Return every line in the entries below where the word "objects" shows up.

--- START ---

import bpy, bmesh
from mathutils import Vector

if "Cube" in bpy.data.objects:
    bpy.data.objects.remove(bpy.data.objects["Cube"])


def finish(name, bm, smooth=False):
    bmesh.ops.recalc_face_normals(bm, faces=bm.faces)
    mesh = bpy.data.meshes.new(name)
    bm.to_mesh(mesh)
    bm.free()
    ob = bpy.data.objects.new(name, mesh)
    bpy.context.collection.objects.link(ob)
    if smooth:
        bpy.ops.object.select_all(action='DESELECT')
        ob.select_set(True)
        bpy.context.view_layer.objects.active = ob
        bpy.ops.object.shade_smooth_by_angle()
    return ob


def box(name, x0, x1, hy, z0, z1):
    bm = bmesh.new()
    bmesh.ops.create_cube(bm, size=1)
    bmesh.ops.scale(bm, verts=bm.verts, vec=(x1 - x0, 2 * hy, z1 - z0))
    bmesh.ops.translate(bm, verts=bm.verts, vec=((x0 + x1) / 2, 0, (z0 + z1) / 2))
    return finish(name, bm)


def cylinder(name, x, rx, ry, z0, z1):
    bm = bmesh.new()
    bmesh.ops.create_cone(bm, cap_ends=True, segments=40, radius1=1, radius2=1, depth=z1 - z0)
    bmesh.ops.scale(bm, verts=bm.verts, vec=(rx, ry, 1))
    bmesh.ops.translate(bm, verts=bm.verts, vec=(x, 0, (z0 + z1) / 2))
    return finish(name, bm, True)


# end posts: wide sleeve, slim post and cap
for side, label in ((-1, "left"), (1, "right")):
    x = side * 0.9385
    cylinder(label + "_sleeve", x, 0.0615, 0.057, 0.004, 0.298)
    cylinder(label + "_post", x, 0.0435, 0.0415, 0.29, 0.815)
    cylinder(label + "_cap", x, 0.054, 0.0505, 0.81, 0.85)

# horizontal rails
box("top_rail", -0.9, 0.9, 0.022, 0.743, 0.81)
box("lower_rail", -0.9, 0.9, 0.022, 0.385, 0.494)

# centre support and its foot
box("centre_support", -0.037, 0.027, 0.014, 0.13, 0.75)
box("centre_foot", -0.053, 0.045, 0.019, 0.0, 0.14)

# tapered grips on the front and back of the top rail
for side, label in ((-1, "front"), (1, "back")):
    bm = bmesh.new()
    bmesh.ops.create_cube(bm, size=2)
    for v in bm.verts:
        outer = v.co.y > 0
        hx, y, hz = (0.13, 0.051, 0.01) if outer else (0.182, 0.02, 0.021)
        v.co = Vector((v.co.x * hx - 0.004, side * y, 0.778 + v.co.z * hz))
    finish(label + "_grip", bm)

--- END ---
--- START ---

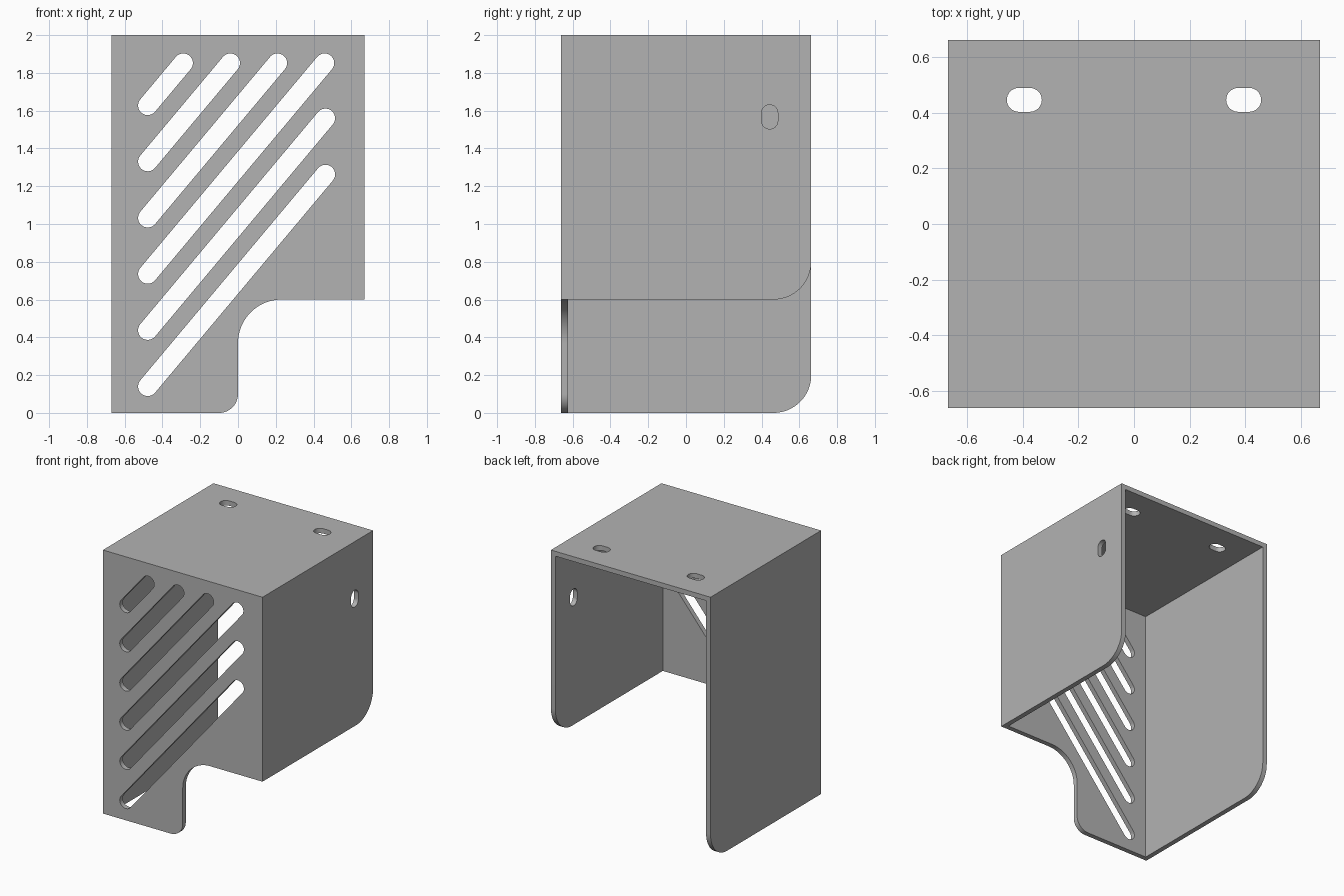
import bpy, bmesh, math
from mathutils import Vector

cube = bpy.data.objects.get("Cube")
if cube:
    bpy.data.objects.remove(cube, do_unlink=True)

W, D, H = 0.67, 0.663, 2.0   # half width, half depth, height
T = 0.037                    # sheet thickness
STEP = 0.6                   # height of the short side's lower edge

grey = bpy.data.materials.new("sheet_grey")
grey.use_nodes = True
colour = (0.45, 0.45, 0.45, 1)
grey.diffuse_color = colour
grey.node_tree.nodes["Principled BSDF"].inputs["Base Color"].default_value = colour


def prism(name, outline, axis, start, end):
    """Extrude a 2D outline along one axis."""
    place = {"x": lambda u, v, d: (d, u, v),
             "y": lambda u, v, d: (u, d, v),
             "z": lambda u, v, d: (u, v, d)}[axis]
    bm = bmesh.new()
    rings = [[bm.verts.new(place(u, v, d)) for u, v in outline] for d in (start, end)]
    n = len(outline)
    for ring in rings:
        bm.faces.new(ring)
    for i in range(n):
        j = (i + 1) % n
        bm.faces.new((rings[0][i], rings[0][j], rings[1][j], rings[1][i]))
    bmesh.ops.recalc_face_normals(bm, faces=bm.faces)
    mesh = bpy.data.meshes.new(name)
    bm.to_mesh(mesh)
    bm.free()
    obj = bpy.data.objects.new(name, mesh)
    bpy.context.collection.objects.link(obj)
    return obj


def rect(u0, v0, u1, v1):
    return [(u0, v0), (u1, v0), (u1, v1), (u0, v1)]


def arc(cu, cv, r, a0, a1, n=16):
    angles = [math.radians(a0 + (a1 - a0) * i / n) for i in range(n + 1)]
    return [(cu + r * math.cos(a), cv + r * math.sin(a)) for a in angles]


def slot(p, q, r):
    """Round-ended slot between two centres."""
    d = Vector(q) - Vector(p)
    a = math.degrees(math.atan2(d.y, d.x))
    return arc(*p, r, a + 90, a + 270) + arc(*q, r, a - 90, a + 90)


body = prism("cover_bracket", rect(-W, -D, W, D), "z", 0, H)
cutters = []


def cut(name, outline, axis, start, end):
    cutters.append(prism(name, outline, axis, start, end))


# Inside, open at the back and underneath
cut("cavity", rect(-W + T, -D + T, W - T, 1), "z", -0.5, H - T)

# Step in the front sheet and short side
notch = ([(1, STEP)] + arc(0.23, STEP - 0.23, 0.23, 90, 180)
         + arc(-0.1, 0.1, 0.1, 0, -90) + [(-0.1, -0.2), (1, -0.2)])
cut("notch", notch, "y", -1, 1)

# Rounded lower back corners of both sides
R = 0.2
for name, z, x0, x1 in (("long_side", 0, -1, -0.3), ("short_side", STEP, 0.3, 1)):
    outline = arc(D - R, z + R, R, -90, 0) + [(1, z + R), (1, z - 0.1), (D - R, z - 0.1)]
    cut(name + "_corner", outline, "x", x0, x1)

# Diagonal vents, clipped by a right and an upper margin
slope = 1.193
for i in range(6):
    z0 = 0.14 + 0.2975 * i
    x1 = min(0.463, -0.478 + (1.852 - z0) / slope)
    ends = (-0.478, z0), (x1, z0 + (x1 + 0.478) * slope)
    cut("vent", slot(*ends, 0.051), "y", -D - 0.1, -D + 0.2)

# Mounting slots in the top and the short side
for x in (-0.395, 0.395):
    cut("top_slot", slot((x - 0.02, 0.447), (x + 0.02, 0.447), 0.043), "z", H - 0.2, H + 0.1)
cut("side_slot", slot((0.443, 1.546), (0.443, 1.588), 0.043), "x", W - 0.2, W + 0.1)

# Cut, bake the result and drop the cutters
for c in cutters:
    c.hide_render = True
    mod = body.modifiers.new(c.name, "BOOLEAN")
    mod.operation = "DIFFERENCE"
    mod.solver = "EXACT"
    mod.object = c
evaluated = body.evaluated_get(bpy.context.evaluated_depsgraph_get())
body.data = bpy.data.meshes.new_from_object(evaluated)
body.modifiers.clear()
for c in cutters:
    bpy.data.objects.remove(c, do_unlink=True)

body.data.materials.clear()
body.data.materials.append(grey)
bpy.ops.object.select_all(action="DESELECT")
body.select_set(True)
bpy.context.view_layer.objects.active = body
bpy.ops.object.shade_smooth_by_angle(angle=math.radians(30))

--- END ---

→ **Result**:
if "Cube" in bpy.data.objects:
    bpy.data.objects.remove(bpy.data.objects["Cube"])
    ob = bpy.data.objects.new(name, mesh)
    bpy.context.collection.objects.link(ob)
        bpy.context.view_layer.objects.active = ob
cube = bpy.data.objects.get("Cube")
    bpy.data.objects.remove(cube, do_unlink=True)
    obj = bpy.data.objects.new(name, mesh)
    bpy.context.collection.objects.link(obj)
    bpy.data.objects.remove(c, do_unlink=True)
bpy.context.view_layer.objects.active = body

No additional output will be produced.